What this task involves:
Below is a block of entries; repeat exactly the lines starting at the line that contains "bm.faces.new(last[3 * q:] + [front[2]])" and ending at the line that contains "right = [r[0]", both included.
Start of Data for processing
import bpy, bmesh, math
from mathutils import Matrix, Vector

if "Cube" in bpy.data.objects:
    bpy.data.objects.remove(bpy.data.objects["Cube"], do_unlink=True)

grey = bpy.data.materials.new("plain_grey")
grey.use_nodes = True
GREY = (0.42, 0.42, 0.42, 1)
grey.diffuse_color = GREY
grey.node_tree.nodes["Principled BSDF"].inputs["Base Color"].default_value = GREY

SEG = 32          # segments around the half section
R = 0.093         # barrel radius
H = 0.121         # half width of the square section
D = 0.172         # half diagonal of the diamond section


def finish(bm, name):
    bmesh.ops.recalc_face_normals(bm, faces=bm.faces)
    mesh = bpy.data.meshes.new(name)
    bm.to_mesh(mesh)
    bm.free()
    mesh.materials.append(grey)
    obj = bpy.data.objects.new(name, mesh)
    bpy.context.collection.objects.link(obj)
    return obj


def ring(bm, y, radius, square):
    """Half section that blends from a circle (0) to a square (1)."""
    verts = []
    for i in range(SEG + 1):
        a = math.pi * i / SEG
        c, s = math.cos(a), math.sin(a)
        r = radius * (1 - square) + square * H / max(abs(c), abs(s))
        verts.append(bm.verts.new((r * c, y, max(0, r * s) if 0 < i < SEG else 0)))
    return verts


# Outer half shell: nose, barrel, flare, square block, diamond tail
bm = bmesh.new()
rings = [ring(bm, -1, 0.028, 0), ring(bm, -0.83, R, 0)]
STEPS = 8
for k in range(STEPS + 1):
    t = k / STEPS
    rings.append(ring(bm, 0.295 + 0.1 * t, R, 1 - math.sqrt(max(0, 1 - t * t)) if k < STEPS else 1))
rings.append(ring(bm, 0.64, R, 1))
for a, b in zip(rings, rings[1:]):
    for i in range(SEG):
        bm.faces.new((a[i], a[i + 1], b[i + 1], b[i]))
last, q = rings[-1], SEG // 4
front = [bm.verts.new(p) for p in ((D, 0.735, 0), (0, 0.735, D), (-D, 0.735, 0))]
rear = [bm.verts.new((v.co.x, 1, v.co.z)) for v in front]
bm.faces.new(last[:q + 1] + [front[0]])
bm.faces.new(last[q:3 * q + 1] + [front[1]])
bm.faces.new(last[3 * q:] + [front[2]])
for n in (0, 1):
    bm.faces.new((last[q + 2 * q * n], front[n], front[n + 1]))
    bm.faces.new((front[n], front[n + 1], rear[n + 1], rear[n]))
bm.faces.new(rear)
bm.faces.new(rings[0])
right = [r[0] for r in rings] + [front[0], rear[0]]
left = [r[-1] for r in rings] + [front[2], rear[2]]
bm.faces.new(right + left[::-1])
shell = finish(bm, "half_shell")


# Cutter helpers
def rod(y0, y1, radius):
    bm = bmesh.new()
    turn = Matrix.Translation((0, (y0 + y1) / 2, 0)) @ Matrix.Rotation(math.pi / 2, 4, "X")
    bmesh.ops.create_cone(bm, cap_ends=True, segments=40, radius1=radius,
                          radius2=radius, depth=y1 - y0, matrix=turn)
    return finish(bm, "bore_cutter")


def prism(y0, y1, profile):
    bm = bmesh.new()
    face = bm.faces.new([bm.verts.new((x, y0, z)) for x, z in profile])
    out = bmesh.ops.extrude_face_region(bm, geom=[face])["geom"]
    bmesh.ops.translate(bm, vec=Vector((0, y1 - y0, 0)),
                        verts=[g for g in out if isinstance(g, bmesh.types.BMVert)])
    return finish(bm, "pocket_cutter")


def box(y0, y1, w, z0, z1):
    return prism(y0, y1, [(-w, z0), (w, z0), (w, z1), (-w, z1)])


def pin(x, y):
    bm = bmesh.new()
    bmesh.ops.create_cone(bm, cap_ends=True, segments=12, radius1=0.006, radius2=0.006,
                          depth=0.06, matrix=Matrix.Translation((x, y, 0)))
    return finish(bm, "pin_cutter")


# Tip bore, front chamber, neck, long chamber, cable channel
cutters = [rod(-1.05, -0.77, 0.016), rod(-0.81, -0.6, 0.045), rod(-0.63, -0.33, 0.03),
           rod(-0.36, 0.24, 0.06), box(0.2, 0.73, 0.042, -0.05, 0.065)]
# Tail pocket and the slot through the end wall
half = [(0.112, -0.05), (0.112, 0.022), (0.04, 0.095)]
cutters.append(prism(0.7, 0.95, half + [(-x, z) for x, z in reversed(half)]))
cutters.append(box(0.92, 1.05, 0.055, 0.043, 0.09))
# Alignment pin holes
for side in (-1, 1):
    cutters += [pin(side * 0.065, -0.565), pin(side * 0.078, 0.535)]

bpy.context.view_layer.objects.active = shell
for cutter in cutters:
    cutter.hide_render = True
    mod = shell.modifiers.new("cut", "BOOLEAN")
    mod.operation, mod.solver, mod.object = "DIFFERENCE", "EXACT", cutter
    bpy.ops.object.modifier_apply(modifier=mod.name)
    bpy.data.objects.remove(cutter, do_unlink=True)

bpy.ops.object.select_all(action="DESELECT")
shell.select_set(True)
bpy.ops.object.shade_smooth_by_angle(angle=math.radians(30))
End of Data for processing
Result for this task:
bm.faces.new(last[3 * q:] + [front[2]])
for n in (0, 1):
    bm.faces.new((last[q + 2 * q * n], front[n], front[n + 1]))
    bm.faces.new((front[n], front[n + 1], rear[n + 1], rear[n]))
bm.faces.new(rear)
bm.faces.new(rings[0])
right = [r[0] for r in rings] + [front[0], rear[0]]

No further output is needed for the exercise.